John Liver gives his verdict on the implications of the Walker review

Weak governance within some financial institutions is blamed for causing, or at least contributing, to the financial crisis. But the extent of this culpability, largely attributed to the way risk is handled by boards, is hotly debated. Regardless of where your loyalties lie, you cannot ignore the public’s unequivocal verdict: ‘It was the directors’ fault’.

In response to this Sir David Walker and his review, published on Thursday 16 July, offers a reprieve: an opportunity for the sector to put things right and, more importantly, to be seen to be doing so. This is why we agreed to contribute to the review, and remain optimistic that it can help the sector and wider economy to pull through the crisis and emerge stronger and more trusted than before.

What the Walker review means for financial institutions

Executive directors will be expected to provide better information to their boards on the future risks faced by their businesses. The aim is to help ensure the board has a more comprehensive understanding of proposed business strategies and, in particular, the nature of the inherent risks and how they will be managed. For some institutions this will require significant changes to their operations and governance, because in recent years more emphasis has been placed on retrospective risk reviews where boards have received a confirmation of the risks undertaken, and assurances on the way they were managed.

Information and reporting infrastructures have developed to support these backward-looking reviews. Consequently, the need to assess future risks will, in most cases, require changes to the composition (measurement and reporting) and flow of information to the board, with a corresponding increase in the ability of the board. There will also be increased pressure on the board, in particular non-executive directors, to comprehend that information and make use of it when reviewing future business strategies.

“For some institutions this will require significant changes to their operations and governance.

An important means to help facilitate this change will be the introduction of an independent risk committee. This will provide a focus for receiving and evaluating information on risks, including remuneration and bonus schemes, in support of board-level decisions on the level of risk it is prepared to accept and reporting that to shareholders. This will place more demands on the role of the non-executive director, and not just those who participate in this committee.

In addition to new reporting infrastructures, a greater level of sustained support (information, training, time and resource) will be provided for non-executive directors to augment their general business awareness. Walker identifies the need for this to be supplemented with a focus on risk insight, complemented by an external perspective.

What it means for companies in other sectors

Unfortunately, there can be no containment of the effects of the financial crisis, but we believe there ought to be a confinement of the solution where possible. It is important that all due consideration should be given before any of the changes proposed by Walker are extended to other sectors. This is because the same extent of change may not be necessary for sectors outside banking and finance, especially in regards to corporate governance.

For example, it is unlikely in our view that other company sectors and respective infrastructures have to manage the same high level of systemic risk. So it follows that corporate governance and particularly risk management should have greater significance in banking and finance compared with other sectors.

“This will place more demands on the role of the non-executive director.

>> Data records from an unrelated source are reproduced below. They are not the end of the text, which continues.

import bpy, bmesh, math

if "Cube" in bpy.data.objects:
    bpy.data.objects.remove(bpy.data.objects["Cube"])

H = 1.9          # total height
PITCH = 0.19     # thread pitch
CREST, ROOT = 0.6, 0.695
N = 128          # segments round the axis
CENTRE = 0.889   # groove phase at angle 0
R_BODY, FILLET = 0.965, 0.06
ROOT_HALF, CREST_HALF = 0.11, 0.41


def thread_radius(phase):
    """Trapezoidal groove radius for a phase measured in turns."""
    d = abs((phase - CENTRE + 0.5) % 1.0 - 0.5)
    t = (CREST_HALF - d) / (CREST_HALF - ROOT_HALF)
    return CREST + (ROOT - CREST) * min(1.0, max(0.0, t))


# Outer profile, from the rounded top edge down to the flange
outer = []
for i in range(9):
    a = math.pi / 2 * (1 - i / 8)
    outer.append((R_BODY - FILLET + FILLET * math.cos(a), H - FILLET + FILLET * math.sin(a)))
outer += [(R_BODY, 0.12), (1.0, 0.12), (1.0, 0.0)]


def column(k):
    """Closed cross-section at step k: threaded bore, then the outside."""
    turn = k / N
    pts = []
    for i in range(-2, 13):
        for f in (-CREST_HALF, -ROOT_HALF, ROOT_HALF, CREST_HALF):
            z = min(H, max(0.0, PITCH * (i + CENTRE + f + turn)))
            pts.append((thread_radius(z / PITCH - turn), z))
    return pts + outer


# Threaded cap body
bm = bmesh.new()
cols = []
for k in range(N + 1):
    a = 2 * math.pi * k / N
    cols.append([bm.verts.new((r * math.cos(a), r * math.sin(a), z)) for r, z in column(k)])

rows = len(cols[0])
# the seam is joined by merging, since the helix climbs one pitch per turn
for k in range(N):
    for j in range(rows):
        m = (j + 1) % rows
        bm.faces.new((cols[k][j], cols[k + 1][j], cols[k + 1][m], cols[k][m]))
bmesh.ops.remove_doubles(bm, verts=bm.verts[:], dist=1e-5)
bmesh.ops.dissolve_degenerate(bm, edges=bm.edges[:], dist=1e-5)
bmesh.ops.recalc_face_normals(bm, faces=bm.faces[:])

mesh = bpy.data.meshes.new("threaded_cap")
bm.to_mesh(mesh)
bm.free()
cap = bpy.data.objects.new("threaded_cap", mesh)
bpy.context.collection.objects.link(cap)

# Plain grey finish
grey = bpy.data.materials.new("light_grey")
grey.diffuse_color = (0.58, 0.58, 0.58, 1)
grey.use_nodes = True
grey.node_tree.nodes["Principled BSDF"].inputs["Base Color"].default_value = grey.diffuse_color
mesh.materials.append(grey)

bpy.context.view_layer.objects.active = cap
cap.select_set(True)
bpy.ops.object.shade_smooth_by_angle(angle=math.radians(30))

Ironically, if there was a cross-sector change in the regulation of these activities it could have the opposite effect to the one intended for the financial services sector. This is because it would involve tampering with a set of governance principles, enshrined in the UK’s Combined Code, which have successfully helped to promote good governance across most business sectors in the UK, together with requirement of the Companies Act 2006.

We expect the review to follow the government’s Regulatory Code and recommendations of the Better Regulation Executive, namely: regulatory change which is targeted, proportionate and value for money. This review, if applied in the spirit intended, should meet most if not all of these requirements.

John Liver is regulatory and risk management partner at Ernst & Young

See also: Lessons from the financial crisis.